• INSTRUCTIONS FOR THE TASK: Find where "if z > 1.23" occurs in the data below, and retype that line and every later line exactly.

-- Opening Marker --

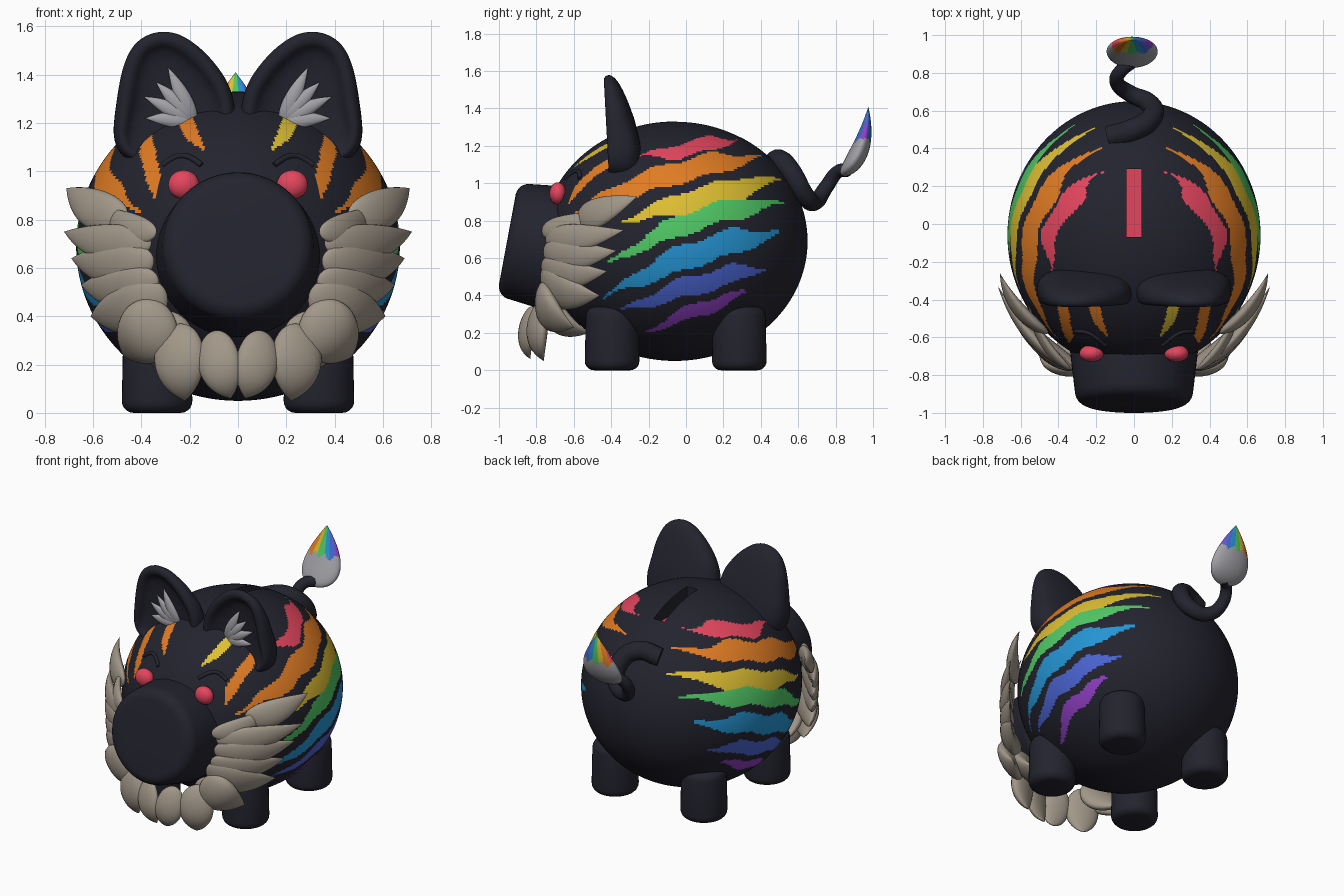
import bpy, bmesh, math
from mathutils import Vector, Matrix

cube = bpy.data.objects.get("Cube")
if cube:
    bpy.data.objects.remove(cube, do_unlink=True)


def material(name, r, g, b):
    m = bpy.data.materials.new(name)
    m.use_nodes = True
    m.diffuse_color = (r, g, b, 1)
    node = next(n for n in m.node_tree.nodes if n.type == 'BSDF_PRINCIPLED')
    node.inputs["Base Color"].default_value = (r, g, b, 1)
    node.inputs["Roughness"].default_value = 0.7
    return m


dark = material("charcoal", .017, .017, .028)
beige = material("warm beige", .36, .31, .25)
grey = material("soft grey", .36, .36, .39)
red = material("red", .78, .06, .11)
orange = material("orange", .75, .2, .017)
yellow = material("yellow", .73, .52, .032)
rainbow = [red, orange, yellow,
           material("green", .08, .58, .13), material("blue", .018, .3, .66),
           material("indigo", .07, .13, .66), material("purple", .28, .05, .56)]

CENTRE = Vector((0, -.06, .69))
RADII = Vector((.67, .71, .64))


def finish(obj, angle=40):
    bpy.ops.object.select_all(action='DESELECT')
    obj.select_set(True)
    bpy.context.view_layer.objects.active = obj
    if obj.type == 'CURVE':
        bpy.ops.object.convert(target='MESH')
    for mod in list(obj.modifiers):
        bpy.ops.object.modifier_apply(modifier=mod.name)
    bpy.ops.object.shade_smooth_by_angle(angle=math.radians(angle))
    return obj


def from_bmesh(name, bm, mats):
    me = bpy.data.meshes.new(name)
    bmesh.ops.recalc_face_normals(bm, faces=bm.faces)
    bm.to_mesh(me)
    bm.free()
    for m in mats:
        me.materials.append(m)
    obj = bpy.data.objects.new(name, me)
    bpy.context.collection.objects.link(obj)
    return obj


def ball(name, centre, radii, mat, segs=32, rot=Matrix()):
    bm = bmesh.new()
    bmesh.ops.create_uvsphere(bm, u_segments=segs, v_segments=segs * 5 // 8, radius=1)
    bm.transform(Matrix.Translation(centre) @ rot @ Matrix.Diagonal((*radii, 1)))
    return from_bmesh(name, bm, [mat])


def bevel(obj, width):
    mod = obj.modifiers.new("round", 'BEVEL')
    mod.width, mod.segments, mod.angle_limit = width, 5, math.radians(45)


def carve(obj, cutters):
    for c in cutters:
        c.hide_render = True
        mod = obj.modifiers.new("carve", 'BOOLEAN')
        mod.operation, mod.solver, mod.object = 'DIFFERENCE', 'EXACT', c
    finish(obj)
    for c in cutters:
        bpy.data.objects.remove(c, do_unlink=True)


def tube(name, points, depth, mat):
    """Smooth tube through (x, y, z, radius factor) points."""
    cu = bpy.data.curves.new(name, 'CURVE')
    cu.dimensions, cu.bevel_depth, cu.bevel_resolution = '3D', depth, 5
    cu.use_fill_caps = True
    sp = cu.splines.new('BEZIER')
    sp.bezier_points.add(len(points) - 1)
    for bp, p in zip(sp.bezier_points, points):
        bp.co, bp.radius = p[:3], p[3]
        bp.handle_left_type = bp.handle_right_type = 'AUTO'
    cu.materials.append(mat)
    obj = bpy.data.objects.new(name, cu)
    bpy.context.collection.objects.link(obj)
    return finish(obj)


def petal(name, base, ctrl, tip, width, thick, normal, mats, segs=20):
    """Flattened teardrop that follows a bent spine from base to tip."""
    base, ctrl, tip = Vector(base), Vector(ctrl), Vector(tip)
    side = (tip - base).cross(normal).normalized()
    out = side.cross(tip - base).normalized()
    bm = bmesh.new()
    bmesh.ops.create_uvsphere(bm, u_segments=segs, v_segments=segs, radius=1)
    for v in bm.verts:
        u = (v.co.z + 1) / 2
        f = 1.3 * math.sqrt(max(0, 1 - u))
        spine = base * (1 - u) ** 2 + ctrl * 2 * u * (1 - u) + tip * u * u
        v.co = spine + side * v.co.x * f * width + out * v.co.y * f * thick
    return finish(from_bmesh(name, bm, mats), 60)


def on_stripe(t, v, stripe):
    t0, t1, a, b, c, half = stripe
    u = (t - t0) / (t1 - t0)
    if not 0 < u < 1:
        return False
    mid = a * (2 * u - 1) * (u - 1) + 4 * b * u * (1 - u) + c * u * (2 * u - 1)
    mid += .012 * math.sin(22 * t + 5 * b)
    return abs(v - mid) < half * min(1, u / .35, (1 - u) / .25)


# Body with coin slot
body = ball("body", CENTRE, RADII, dark, 256)
bm = bmesh.new()
bmesh.ops.create_cube(bm, size=1, matrix=Matrix.Translation((0, .11, 1.3)) @ Matrix.Diagonal((.08, .36, .2, 1)))
carve(body, [from_bmesh("slot_cutter", bm, [dark])])
for m in rainbow:
    body.data.materials.append(m)

# Side stripes: from y, to y, heights at start, middle and end, half width
flank = [(-.25, .28, 1.14, 1.185, 1.24, .038), (-.63, .42, .83, 1.04, 1.14, .058),
         (-.36, .51, .79, .92, 1.02, .058), (-.44, .53, .55, .80, .89, .056),
         (-.45, .52, .38, .62, .73, .068), (-.36, .44, .31, .455, .55, .052),
         (-.23, .34, .2, .32, .42, .036)]
# Brow stripes run up the forehead: from z, to z, then x positions
brow = [(.88, 1.16, .33, .37, .345, .033), (1.08, 1.24, .14, .185, .205, .034)]
for p in body.data.polygons:
    x, y, z = p.center
    p.material_index = 0
    for i, s in enumerate(flank):
        if on_stripe(y, z, s):
            p.material_index = i + 1
    if y < -.3:
        if on_stripe(z, abs(x), brow[0]):
            p.material_index = 2
        if on_stripe(z, abs(x), brow[1]):
            p.material_index = 3 if x > 0 else 2

# Snout with nostrils
tilt = Matrix.Rotation(math.radians(79.5), 4, 'X')
face = Vector((0, -.955, .70))
bm = bmesh.new()
bmesh.ops.create_cone(bm, cap_ends=True, segments=64, radius1=.345, radius2=.305, depth=.34)
bm.transform(Matrix.Translation(face) @ tilt @ Matrix.Translation((0, 0, -.17)))
snout = from_bmesh("snout", bm, [dark])
bevel(snout, .06)
finish(snout)
carve(snout, [ball("nostril_cutter", face + Vector((s * .12, 0, 0)), (.072, .092, .04), dark, 32, tilt)
              for s in (1, -1)])

# Fur tufts: base, tip, width
tufts = [((.46, -.58, .80), (.71, -.26, .93), .085), ((.34, -.77, .74), (.56, -.42, .85), .06),
         ((.36, -.75, .70), (.72, -.33, .75), .08), ((.35, -.76, .63), (.69, -.37, .64), .09),
         ((.33, -.77, .55), (.65, -.42, .53), .09), ((.30, -.77, .50), (.61, -.46, .40), .11),
         ((.30, -.78, .44), (.47, -.60, .23), .13), ((.24, -.75, .40), (.36, -.52, .2), .12),
         ((.24, -.77, .37), (.22, -.76, .05), .11), ((.10, -.82, .34), (.03, -.83, .06), .09)]

ear_outline = [(.05, 1), (-.01, 1.22), (.03, 1.38), (.14, 1.51), (.24, 1.58), (.34, 1.59),
               (.44, 1.54), (.49, 1.42), (.515, 1.25), (.54, 1)]

for s, side in ((1, "left"), (-1, "right")):
    # Legs
    for y, end in ((-.395, "front"), (.285, "back")):
        bm = bmesh.new()
        bmesh.ops.create_cone(bm, cap_ends=True, segments=40, radius1=.147, radius2=.14, depth=.34,
                              matrix=Matrix.Translation((s * .335, y, .17)))
        leg = from_bmesh(f"{end}_{side}_leg", bm, [dark])
        bevel(leg, .05)
        finish(leg)

    # Ear: wedge with a hollow front
    bm = bmesh.new()
    front = [bm.verts.new((s * x, -.425 - .05 * (z - 1.2), z)) for x, z in ear_outline]
    back = [bm.verts.new((s * x, -.215 - .37 * (z - 1.2), z)) for x, z in ear_outline]
    hollow = bm.faces.new(front)
    bm.faces.new(back[::-1])
    for i in range(len(front)):
        j = (i + 1) % len(front)
        bm.faces.new((front[j], front[i], back[i], back[j]))
    bmesh.ops.recalc_face_normals(bm, faces=bm.faces)
    bmesh.ops.inset_region(bm, faces=[hollow], thickness=.07)
    bmesh.ops.inset_region(bm, faces=[hollow], thickness=.02, depth=-.06)
    ear = from_bmesh(f"{side}_ear", bm, [dark])
    ear.modifiers.new("smooth", 'SUBSURF').levels = 3
    finish(ear, 80)

    # Ear fluff
    for k, (x, z) in enumerate(((.29, 1.43), (.34, 1.37), (.39, 1.31), (.385, 1.22))):
        a, b = Vector((s * .18, -.38, 1.2)), Vector((s * x, -.39, z))
        petal(f"{side}_ear_fluff_{k}", a, (a + b) / 2 + Vector((0, -.03, .01)), b, .034, .02, Vector((0, -1, 0)), [grey])

    # Cheek and closed eye
    ball(f"{side}_cheek", (s * .225, -.685, .945), (.064, .045, .06), red)
    finish(bpy.data.objects[f"{side}_cheek"])
    lid = []
    for k in range(7):
        x, z = .15 + .027 * k, 1.025 + .04 * math.sin(math.pi * k / 6)
        y = CENTRE.y - RADII.y * math.sqrt(1 - (x / RADII.x) ** 2 - ((z - CENTRE.z) / RADII.z) ** 2)
        lid.append((s * x, y, z, 1))
    tube(f"{side}_eyelid", lid, .012, dark)

    # Cheek and chin fur
    for k, (a, b, w) in enumerate(tufts):
        a, b = Vector((s * a[0], *a[1:])), Vector((s * b[0], *b[1:]))
        mid = (a + b) / 2
        normal = (mid - CENTRE).normalized()
        petal(f"{side}_fur_{k}", a, mid + normal * .08 - Vector((0, 0, .04)), b, w, w * .42, normal, [beige])

# Curled tail
tube("tail", [(-.13, .46, 1.09, 1), (.0, .5, 1.12, 1), (.09, .56, 1.06, .95), (.08, .64, .93, .85),
              (-.02, .69, .9, .75), (-.09, .75, .98, .65), (-.07, .81, 1.06, .6), (-.01, .86, 1.07, .6)],
     .06, dark)

# Brush tip: grey base with rainbow bristles
brush = petal("tail_brush", (-.01, .84, 1.04), (-.01, .97, 1.18), (-.01, .975, 1.41), .135, .05,
              Vector((0, 1, -.3)), [grey] + rainbow, 56)
for p in brush.data.polygons:
    x, y, z = p.center
    if z > 1.23 + .015 * math.sin(90 * x):
        fan = (x + .01) / (1.47 - z)
        p.material_index = 1 + max(0, min(6, int((fan + .6) / 1.2 * 7)))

-- Closing Marker --

• RESULT OF THE EXERCISE:
    if z > 1.23 + .015 * math.sin(90 * x):
        fan = (x + .01) / (1.47 - z)
        p.material_index = 1 + max(0, min(6, int((fan + .6) / 1.2 * 7)))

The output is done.